In an online survey conducted by Hewlett Packard, 57% of students indicated their preference for the printed version of textbooks.
 

Last winter (November 2013), Hewlett Packard conducted a 10-minute online survey at the San Jose State University (SJSU) to measure student preference for e-textbooks and printed version. A total of 527 students were involved in this survey:

 

Of the 527 respondents, two-thirds of which have used both e-textbooks and printed version, 57% said they prefer print. Only 21% of those polled favor the e-version. The remaining 21% stated that they prefer both formats.

 

The preference for print was also much higher—at 62%—in the 18- to 35-year-old bracket, which account for 75% of the respondents. Contrary to what most would expect, the younger and supposedly tech-savvy students are not all that into e-textbooks. The survey also reveals that Education and Library & Information Science students, representing 49% of the total respondents, used printed textbooks more than other majors, including Business and Science.

So a 100% electronic-only publishing strategy, which is currently pursued by several major educational publishers, needs a rethink. Incorporating print-ready and on-demand deliverables into the publishing workflow is the smart (and easy) way to increase revenues from digital-only products.
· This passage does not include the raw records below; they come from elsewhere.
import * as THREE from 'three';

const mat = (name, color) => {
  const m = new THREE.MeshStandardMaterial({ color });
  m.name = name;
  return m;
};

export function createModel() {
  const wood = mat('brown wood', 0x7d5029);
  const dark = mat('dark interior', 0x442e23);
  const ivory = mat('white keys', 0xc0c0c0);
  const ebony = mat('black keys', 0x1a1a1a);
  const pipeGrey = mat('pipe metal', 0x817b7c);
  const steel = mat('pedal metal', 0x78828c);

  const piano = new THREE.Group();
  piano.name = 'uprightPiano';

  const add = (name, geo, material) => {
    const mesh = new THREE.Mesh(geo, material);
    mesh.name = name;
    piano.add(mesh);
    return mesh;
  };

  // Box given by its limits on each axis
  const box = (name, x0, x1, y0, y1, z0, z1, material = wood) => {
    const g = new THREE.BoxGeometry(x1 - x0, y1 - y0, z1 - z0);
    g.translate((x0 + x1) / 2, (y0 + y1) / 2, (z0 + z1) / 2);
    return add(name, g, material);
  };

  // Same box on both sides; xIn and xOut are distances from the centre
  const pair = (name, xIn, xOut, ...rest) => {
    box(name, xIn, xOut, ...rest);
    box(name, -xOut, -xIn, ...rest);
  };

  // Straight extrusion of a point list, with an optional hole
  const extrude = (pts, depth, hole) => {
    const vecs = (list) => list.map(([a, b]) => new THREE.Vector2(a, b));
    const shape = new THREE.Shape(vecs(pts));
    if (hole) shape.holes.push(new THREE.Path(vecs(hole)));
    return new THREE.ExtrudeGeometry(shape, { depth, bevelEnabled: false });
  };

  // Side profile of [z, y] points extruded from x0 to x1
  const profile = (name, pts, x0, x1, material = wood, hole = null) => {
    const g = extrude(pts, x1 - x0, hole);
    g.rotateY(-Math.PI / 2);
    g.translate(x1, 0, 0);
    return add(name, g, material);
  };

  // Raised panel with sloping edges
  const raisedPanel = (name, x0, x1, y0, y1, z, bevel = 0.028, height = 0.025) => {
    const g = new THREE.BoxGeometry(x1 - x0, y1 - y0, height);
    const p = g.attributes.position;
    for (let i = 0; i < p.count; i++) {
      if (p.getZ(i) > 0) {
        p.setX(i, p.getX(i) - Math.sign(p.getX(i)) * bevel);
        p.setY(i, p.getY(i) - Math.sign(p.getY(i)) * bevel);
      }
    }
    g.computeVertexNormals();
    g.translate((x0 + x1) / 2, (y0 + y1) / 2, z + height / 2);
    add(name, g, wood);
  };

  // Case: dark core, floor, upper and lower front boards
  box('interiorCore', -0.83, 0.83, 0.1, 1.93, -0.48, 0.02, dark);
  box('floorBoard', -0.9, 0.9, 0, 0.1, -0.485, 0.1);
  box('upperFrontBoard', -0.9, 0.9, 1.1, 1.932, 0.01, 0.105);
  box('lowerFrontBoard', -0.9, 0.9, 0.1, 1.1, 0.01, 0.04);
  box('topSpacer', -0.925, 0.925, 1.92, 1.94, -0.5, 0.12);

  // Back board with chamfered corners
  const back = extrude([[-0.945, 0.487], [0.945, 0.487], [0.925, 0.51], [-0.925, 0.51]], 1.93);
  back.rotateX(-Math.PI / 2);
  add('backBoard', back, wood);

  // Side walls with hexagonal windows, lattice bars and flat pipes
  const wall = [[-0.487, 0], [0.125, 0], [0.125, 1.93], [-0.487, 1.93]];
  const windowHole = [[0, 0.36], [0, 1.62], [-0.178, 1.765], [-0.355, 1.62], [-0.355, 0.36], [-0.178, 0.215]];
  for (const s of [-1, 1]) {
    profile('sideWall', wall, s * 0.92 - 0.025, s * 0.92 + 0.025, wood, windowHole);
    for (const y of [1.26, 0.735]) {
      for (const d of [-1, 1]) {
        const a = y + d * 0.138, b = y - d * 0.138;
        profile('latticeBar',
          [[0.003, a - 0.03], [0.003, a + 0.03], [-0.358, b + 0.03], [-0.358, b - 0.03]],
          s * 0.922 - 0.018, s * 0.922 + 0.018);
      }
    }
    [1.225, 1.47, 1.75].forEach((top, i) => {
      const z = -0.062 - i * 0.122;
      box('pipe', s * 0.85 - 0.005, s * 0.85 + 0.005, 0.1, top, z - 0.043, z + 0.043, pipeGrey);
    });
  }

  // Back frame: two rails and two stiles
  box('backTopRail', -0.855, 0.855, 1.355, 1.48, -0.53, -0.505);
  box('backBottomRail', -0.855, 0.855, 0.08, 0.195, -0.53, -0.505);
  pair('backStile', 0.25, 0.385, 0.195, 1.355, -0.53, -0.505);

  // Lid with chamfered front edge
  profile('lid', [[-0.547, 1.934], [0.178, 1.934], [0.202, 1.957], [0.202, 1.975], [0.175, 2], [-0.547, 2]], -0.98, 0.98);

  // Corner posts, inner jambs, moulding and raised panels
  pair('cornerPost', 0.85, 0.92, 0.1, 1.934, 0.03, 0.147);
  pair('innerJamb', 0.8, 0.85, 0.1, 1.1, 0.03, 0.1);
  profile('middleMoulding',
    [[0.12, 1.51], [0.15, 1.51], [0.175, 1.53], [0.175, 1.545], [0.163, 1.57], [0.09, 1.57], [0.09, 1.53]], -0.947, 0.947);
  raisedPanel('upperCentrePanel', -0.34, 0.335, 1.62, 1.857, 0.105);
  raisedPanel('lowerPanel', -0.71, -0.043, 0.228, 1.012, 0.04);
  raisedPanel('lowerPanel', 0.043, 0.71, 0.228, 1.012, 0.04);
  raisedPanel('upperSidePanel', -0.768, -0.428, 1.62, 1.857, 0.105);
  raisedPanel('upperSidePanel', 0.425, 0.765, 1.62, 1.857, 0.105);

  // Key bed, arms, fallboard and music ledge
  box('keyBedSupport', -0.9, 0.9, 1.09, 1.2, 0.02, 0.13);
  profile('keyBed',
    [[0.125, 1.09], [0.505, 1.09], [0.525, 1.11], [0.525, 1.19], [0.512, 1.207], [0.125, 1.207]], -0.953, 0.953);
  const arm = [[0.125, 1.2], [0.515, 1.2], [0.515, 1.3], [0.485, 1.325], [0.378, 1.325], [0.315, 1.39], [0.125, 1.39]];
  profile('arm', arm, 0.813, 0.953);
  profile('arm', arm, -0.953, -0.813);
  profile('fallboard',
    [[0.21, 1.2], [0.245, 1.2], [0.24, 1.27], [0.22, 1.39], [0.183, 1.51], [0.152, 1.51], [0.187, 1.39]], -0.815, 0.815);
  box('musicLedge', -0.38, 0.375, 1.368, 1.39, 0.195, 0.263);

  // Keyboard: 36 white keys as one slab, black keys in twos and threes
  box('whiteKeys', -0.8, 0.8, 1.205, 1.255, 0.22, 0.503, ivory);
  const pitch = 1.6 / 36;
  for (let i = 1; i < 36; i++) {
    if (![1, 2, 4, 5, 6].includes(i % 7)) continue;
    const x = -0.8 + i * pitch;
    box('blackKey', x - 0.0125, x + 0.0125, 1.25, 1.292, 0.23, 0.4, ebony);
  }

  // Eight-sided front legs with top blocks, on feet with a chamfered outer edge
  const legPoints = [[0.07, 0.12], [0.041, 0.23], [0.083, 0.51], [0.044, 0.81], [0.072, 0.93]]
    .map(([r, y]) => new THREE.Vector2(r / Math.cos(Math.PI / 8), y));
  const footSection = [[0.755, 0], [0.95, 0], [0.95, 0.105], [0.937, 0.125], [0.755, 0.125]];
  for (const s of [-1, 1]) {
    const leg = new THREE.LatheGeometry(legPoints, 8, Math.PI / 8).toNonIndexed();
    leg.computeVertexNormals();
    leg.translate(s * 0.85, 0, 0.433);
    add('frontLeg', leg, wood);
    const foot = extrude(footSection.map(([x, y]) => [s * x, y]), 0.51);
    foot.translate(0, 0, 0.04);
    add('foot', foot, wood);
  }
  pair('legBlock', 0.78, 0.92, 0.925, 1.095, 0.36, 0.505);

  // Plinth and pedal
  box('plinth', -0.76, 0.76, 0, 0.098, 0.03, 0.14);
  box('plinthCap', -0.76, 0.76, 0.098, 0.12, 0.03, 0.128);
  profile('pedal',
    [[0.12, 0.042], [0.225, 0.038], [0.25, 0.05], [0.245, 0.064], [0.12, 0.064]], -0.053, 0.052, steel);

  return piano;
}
Adopting a hybrid strategy of offset and digital printing with e-book delivery covers all bases and preferences, which is easily achieved by generating and providing XML/ePUB files together with print-ready PDFs. At the same time, the push for library e-lending should not grow at the expense of print as students do not favor e-textbooks as much as most had thought.

This survey also revealed reasons for preferring print, which ranged from “ease of use” (54%), “note-taking ability” (35%) to “physical feel of book” (11%). For those favoring the e-version, factors cited include “light weight” (34%), “convenient access” (23%) and “search function” (16%). “Cost” was cited by only 15% of the respondents as a factor in purchasing the e-version.

 

As for other resources or supplementary materials, 47% of the respondents preferred having printed version of manuals, guides and journal articles; 22% for exercises, quizzes and assignments; and 19% for notes.

This survey, though small in sampling, clearly indicates that students still prefer ink-on-paper despite easier content accessibility and searchability via e-textbooks, or familiarity with computers, e-reading devices or e-books. It runs counter to the push for paper-free digital classroom where e-books are often marketed (and touted) as the lower cost (and lower weight) option.

Respondents were also asked if they are willing to pay more for a printed version if they already purchased an $80 e-textbook. The survey revealed that 24% of the respondents are willing to pay $10 more for the printed version while 31% are happy to pay $20 extra. Another 12% are willing to pay $40 more (at $120) for the printed version.

 

With students willing to pay for both e-textbook and printed version even if the latter costs 50% more (at $120), publishers should supplement e-courses with printed materials. One option is to provide customized textbooks or ancillaries for both on-demand and digital printing, and as downloadable pages. It minimizes inventory (and therefore upfront cash outlay and production costs) and enables rapid replenishment (at a push of a button).

Numerous studies have pointed to the value of print in education, especially in facilitating learning and study processes. Mangen, Walgermo & Bronnick (International Journal of Educational Research, 2013) found that reading linear texts onscreen leads to poorer reading comprehension than reading the same texts on paper while McNeish, Foster, Francescucci & West (Journal for Advancement of Marketing Education, Volume 20, Issue 3, Fall 2012) concluded that printed textbooks “avoid the distractions of being on the computer or the Internet, the temptations associated with checking email, Facebook, or surfing the Web”. Foasberg’s Student Reading Practices in Print and Electronic Media (CUNY, 2013), on the other hand, confirmed that students engage more deeply with printed textbooks, and prefer print for sustained in-depth reading.

For HP, helping students to achieve improved learning outcomes is a major focus. “The SJSU survey results, along with other inputs, drive HP’s Hybrid Learning Technology and Solutions,” says Udi Chatow, education strategy and worldwide business development manager at HP Graphics Solutions, adding that “we all learn differently, and providing teachers and students flexibility in delivering or consuming education content is key. Worldwide, many students prefer having printed content as a part of their learning tools alongside electronic delivery mechanisms. So we want to be able to support both formats, and innovate to create better learning experiences.”


Source: This article by Teri Tan originally appeared on the Publishers Weekly website on July 8, 2014